• **How to complete this task**: When the word "rings" shows up in a line of the data below, copy that whole line.

• **Supplied data**:
####################

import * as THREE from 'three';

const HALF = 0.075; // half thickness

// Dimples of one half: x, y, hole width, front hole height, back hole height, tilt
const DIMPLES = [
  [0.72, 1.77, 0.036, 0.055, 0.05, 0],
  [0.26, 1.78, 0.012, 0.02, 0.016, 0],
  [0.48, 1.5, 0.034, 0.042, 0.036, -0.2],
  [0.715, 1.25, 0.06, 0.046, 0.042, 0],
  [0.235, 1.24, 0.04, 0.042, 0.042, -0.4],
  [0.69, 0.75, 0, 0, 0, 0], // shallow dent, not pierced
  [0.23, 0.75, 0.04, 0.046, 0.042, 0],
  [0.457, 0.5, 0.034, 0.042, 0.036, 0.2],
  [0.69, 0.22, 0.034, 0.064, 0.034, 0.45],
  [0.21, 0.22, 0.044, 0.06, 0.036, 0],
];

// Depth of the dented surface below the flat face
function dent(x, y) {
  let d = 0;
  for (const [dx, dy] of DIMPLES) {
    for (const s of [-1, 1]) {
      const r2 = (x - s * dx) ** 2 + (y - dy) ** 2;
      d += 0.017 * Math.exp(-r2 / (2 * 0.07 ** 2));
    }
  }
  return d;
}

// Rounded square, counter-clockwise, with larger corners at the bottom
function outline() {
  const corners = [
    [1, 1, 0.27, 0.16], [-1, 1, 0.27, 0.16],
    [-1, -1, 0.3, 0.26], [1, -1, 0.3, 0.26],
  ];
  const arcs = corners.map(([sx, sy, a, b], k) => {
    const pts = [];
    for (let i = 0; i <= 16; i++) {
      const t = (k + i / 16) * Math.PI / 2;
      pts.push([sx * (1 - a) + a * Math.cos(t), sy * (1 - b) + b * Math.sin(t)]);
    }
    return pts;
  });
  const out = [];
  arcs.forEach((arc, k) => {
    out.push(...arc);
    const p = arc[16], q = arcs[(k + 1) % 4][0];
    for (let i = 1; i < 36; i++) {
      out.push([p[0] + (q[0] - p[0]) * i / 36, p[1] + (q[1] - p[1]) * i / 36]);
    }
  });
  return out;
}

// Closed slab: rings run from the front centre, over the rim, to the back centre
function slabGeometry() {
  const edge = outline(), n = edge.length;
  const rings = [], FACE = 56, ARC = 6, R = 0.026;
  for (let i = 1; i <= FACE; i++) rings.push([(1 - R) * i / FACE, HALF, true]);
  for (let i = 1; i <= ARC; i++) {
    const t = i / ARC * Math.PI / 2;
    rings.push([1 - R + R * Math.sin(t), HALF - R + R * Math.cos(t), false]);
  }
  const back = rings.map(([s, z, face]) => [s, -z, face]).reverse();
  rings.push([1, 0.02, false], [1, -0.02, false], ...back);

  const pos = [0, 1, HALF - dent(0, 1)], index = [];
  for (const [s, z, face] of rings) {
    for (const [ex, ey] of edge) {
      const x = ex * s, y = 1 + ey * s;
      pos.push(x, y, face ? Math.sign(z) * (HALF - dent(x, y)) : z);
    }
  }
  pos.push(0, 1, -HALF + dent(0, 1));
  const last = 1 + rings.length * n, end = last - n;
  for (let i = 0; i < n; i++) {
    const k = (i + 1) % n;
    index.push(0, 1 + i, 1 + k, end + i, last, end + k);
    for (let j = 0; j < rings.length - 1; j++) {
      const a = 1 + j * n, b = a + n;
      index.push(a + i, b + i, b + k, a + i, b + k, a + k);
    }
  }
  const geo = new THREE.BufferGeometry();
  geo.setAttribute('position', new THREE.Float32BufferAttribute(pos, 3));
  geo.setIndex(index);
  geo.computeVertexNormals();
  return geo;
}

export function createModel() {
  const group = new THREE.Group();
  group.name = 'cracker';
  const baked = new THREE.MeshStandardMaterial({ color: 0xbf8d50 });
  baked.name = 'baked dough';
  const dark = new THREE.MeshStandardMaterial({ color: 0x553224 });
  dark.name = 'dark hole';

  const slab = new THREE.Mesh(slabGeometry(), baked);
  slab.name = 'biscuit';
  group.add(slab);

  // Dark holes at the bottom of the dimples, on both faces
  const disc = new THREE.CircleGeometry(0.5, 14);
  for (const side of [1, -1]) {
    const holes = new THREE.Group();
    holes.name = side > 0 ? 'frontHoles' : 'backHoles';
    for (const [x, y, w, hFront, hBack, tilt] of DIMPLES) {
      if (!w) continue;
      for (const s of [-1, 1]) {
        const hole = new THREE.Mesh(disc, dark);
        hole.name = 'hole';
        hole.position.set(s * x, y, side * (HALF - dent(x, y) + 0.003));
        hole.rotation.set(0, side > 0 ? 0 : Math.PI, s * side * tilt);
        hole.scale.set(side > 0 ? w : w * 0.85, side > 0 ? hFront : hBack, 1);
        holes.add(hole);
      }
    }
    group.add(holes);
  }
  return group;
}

####################

• **Written answer**:
// Closed slab: rings run from the front centre, over the rim, to the back centre
  const rings = [], FACE = 56, ARC = 6, R = 0.026;
  for (let i = 1; i <= FACE; i++) rings.push([(1 - R) * i / FACE, HALF, true]);
    rings.push([1 - R + R * Math.sin(t), HALF - R + R * Math.cos(t), false]);
  const back = rings.map(([s, z, face]) => [s, -z, face]).reverse();
  rings.push([1, 0.02, false], [1, -0.02, false], ...back);
  for (const [s, z, face] of rings) {
  const last = 1 + rings.length * n, end = last - n;
    for (let j = 0; j < rings.length - 1; j++) {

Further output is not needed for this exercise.